Wednesday, July 23, 2008

Life's Uncertantities

As the saying goes, nothing in life is certain save for death and taxes, and life tossed Teresa and me a curve ball a few days ago.

One of the cruelest of diseases has visited Teresa’s family and like a flood the bad news continues to rise unabated. Paul, my father-in-law, has been diagnosed with dementia, symptoms that the family saw demonstrated a few weeks ago. But let me back up a bit because I’m jumping into the middle of the story.

About 6 weeks ago, Paul complained about not feeling well and so a visit to the doctor was scheduled. That visit indicated some heart issues. Tests were ordered and with the miracle of modern science and technology, it was revealed that his heart was enlarged and he had fluid around it. He was prescribed meds and returned home for a “wait and see” period.

The return to the cardiologist two weeks later found him in worse condition and so he was admitted to the hospital for more tests. Those revealed a couple of leaky valves and an efficiency of about 15%. I guess normal efficiency is around 60%.

During his hospital stay while doctors examined him and decided how best to treat his heart, he would become disoriented with increasing frequency, not understanding why he was where he was and why people – “damn strangers” he called them – were poking him and bossing him around.

Dementia was the diagnosis, of course, which is just a fancy name for Thief - something that steals one’s memories at a time when that is often all one has left.

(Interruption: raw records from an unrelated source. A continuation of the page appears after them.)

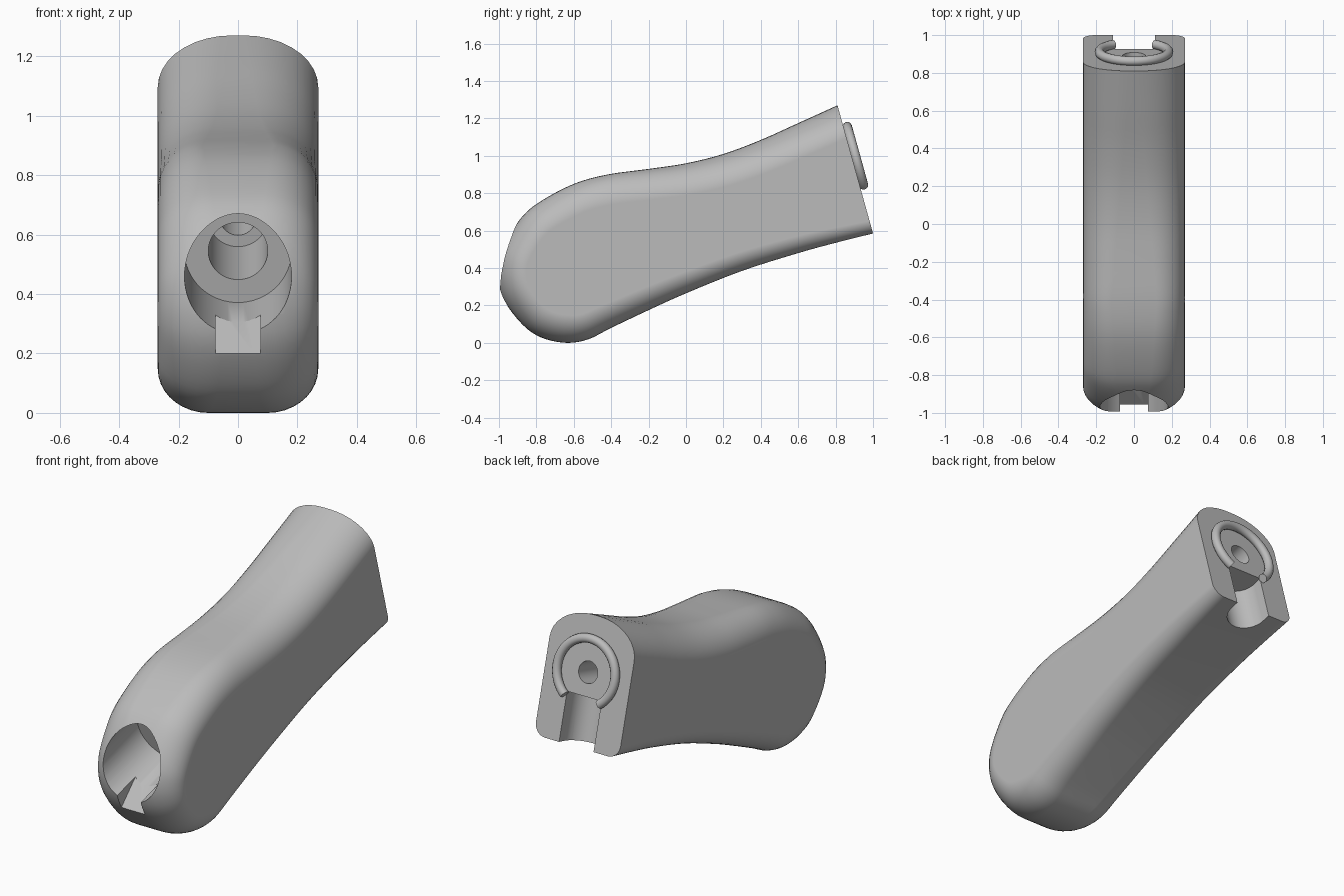
import bpy, bmesh
from math import sin, cos, pi, radians, atan2
from mathutils import Matrix, Vector

if "Cube" in bpy.data.objects:
    bpy.data.objects.remove(bpy.data.objects["Cube"])

grey = bpy.data.materials.new("grey")
grey.use_nodes = True
grey.diffuse_color = (0.5, 0.5, 0.5, 1)
grey.node_tree.nodes["Principled BSDF"].inputs["Base Color"].default_value = grey.diffuse_color

HALF = 0.27                       # half width of the grip
TOP_END, LOW_END = Vector((0.81, 1.27)), Vector((1.0, 0.585))
edge = (LOW_END - TOP_END).normalized()
# Frame on the back face: local y runs along the bore, local z up the face
tilt = atan2(edge.x, -edge.y)
frame = Matrix.Translation((0, 0.892, 0.975)) @ Matrix.Rotation(tilt, 4, 'X')


def make(name, bm, matrix=Matrix()):
    bmesh.ops.recalc_face_normals(bm, faces=bm.faces)
    mesh = bpy.data.meshes.new(name)
    bm.to_mesh(mesh)
    bm.free()
    mesh.materials.append(grey)
    obj = bpy.data.objects.new(name, mesh)
    obj.matrix_world = matrix
    bpy.context.collection.objects.link(obj)
    return obj


def activate(obj):
    bpy.ops.object.select_all(action='DESELECT')
    obj.select_set(True)
    bpy.context.view_layer.objects.active = obj


def bore(name, radius, start, end):
    bm = bmesh.new()
    place = Matrix.Translation((0, (start + end) / 2, 0)) @ Matrix.Rotation(pi / 2, 4, 'X')
    bmesh.ops.create_cone(bm, cap_ends=True, segments=64, radius1=radius,
                          radius2=radius, depth=end - start, matrix=place)
    return make(name, bm, frame)


def spline(points, steps):
    """Smooth curve through the points, with the index of each sample."""
    ext = [points[0] * 2 - points[1]] + points + [points[-1] * 2 - points[-2]]
    out = []
    for i in range(len(points) - 1):
        a, b, c, d = ext[i:i + 4]
        for k in range(steps):
            t = k / steps
            p = (b * 2 + (c - a) * t + (a * 2 - b * 5 + c * 4 - d) * t ** 2
                 + (b * 3 - a - c * 3 + d) * t ** 3) / 2
            out.append((p, i + t))
    return out + [(points[-1], len(points) - 1)]


def rounding(u):
    """Flat half width and edge inset, blended along the outline."""
    keys = [(0, 0.02, 0.18), (6, 0.12, 0.16), (12, 0.04, 0.15),
            (16, 0.1, 0.15), (24, 0.2, 0.07)]
    for (a, f0, r0), (b, f1, r1) in zip(keys, keys[1:]):
        if u <= b:
            t = (u - a) / (b - a)
            return f0 + (f1 - f0) * t, r0 + (r1 - r0) * t


# Grip body: side outline swept across the width with rounded edges
outline = [TOP_END] + [Vector(p) for p in (
    (0.6, 1.175), (0.4, 1.085), (0.2, 1.01), (0, 0.96), (-0.2, 0.93),
    (-0.42, 0.9), (-0.6, 0.85), (-0.78, 0.755), (-0.88, 0.67), (-0.97, 0.53),
    (-1.005, 0.42), (-1, 0.3), (-0.95, 0.19), (-0.85, 0.075), (-0.75, 0.02),
    (-0.63, 0), (-0.52, 0.02), (-0.4, 0.08), (-0.2, 0.175), (0, 0.265),
    (0.3, 0.385), (0.6, 0.48), (0.8, 0.535))] + [LOW_END]
samples = spline(outline, 4)
STEPS = 9
bm = bmesh.new()
rows = []
for i, (p, u) in enumerate(samples):
    along = samples[min(i + 1, len(samples) - 1)][0] - samples[max(i - 1, 0)][0]
    inward = Vector((-along.y, along.x)).normalized()
    if i == 0:
        inward = edge
    elif i == len(samples) - 1:
        inward = -edge
    flat, inset = rounding(u)
    half = []
    for k in range(STEPS + 1):
        a = k / STEPS * pi / 2
        q = p + inward * inset * (1 - cos(a))
        half.append((flat + (HALF - flat) * sin(a), q.x, q.y))
    row = [(-x, y, z) for x, y, z in reversed(half)] + half
    rows.append([bm.verts.new(v) for v in row])
for r, s in zip(rows, rows[1:]):
    for k in range(len(r) - 1):
        bm.faces.new((r[k], r[k + 1], s[k + 1], s[k]))
bm.faces.new([r[0] for r in rows])
bm.faces.new([r[-1] for r in rows])
bm.faces.new(rows[0] + rows[-1][::-1])
grip = make("grip_body", bm)

# Stepped bore from the nose through to the back
cutters = [bore("nose_bore_cutter", 0.18, -2.4, -1.61),
           bore("middle_bore_cutter", 0.1, -1.7, -1.195),
           bore("through_hole_cutter", 0.06, -1.3, 0.2)]

# Sloping notch under the nose opening
bm = bmesh.new()
bmesh.ops.create_cube(bm, size=1, matrix=Matrix.Translation((0, 0, 0.1))
                      @ Matrix.Diagonal((0.15, 0.3, 0.2, 1)))
cutters.append(make("notch_cutter", bm, Matrix.Translation((0, -0.9, 0.255))
                    @ Matrix.Rotation(radians(45), 4, 'X')))

# Round-floored slot down the back face
bm = bmesh.new()
W = 0.11
section = [(W, 0.2), (-W, 0.2)]
section += [(-W * cos(k * pi / 24), -0.05 - W * sin(k * pi / 24)) for k in range(25)]
face = bm.faces.new([bm.verts.new((x, y, -0.13)) for x, y in section])
wall = bmesh.ops.extrude_face_region(bm, geom=[face])
bmesh.ops.translate(bm, vec=(0, 0, -0.7),
                    verts=[g for g in wall["geom"] if isinstance(g, bmesh.types.BMVert)])
cutters.append(make("slot_cutter", bm, frame))

bpy.context.view_layer.update()
for cutter in cutters:
    cutter.hide_render = True
    mod = grip.modifiers.new(cutter.name, 'BOOLEAN')
    mod.operation, mod.solver, mod.object = 'DIFFERENCE', 'EXACT', cutter
    activate(grip)
    bpy.ops.object.modifier_apply(modifier=mod.name)
    bpy.data.objects.remove(cutter)
bpy.ops.object.shade_smooth_by_angle(angle=radians(30))
weighted = grip.modifiers.new("even_shading", 'WEIGHTED_NORMAL')
weighted.keep_sharp = True

# Open ring standing on the back face
curve = bpy.data.curves.new("back_ring", 'CURVE')
curve.dimensions = '3D'
curve.bevel_depth, curve.bevel_resolution = 0.025, 4
curve.use_fill_caps = True
path = curve.splines.new('POLY')
COUNT, GAP = 48, radians(37)
path.points.add(COUNT)
for k, point in enumerate(path.points):
    a = -pi / 2 + GAP + (2 * pi - 2 * GAP) * k / COUNT
    point.co = (0.183 * cos(a), 0.02, 0.183 * sin(a), 1)
curve.materials.append(grey)
ring = bpy.data.objects.new("back_ring", curve)
ring.matrix_world = frame
bpy.context.collection.objects.link(ring)
activate(ring)
bpy.ops.object.convert(target='MESH')
bpy.ops.object.shade_smooth_by_angle(angle=radians(40))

The doctors are sending Paul home today under the care of his 6 children, adults all of them, who he sometimes does not recognize. He will require 24 hour supervision and Teresa asked me if she could stay nights with him for a while. I have given my blessing as long as while keeping him safe, she will be safe doing so. We are hoping that her siblings will also assist in the care, and I’m sure they will.

So, my riding partner and photographer will take on a new role for as long as she can or as long as this production runs.

And while I feel a sense of loss, not having my partner available for evening jaunts or weekend ride-a-ways, it is miniscule compared to the loss with which Teresa will contend. And I feel guilt and shamed that the thought even crossed my mind.

I am incredibly proud of her and if by chance I take a ride in the evenings, it will be to see her and Paul and spend time with both.

Even though we know the ending of this story, the last few chapters that have yet to be written will prove that life is full of uncertainties.

Ride Safe


John McClane said...

That's bad news, Doug. I wish you the best in dealing with it.

Conchscooter said...

When I was a kid old timers would shake their heads and tell me as long as I had my health things were okay. I thought I knew better.Now I know how right they were.

Doug C said...

John: Much thanks

Conch: When I reached the age of about 25 or 26, my parents, who up until that time I believed possessed marginal intelligence, became geniuses, virtually overnight. I bet a lot of 'old timers' got really smart too, about that same time...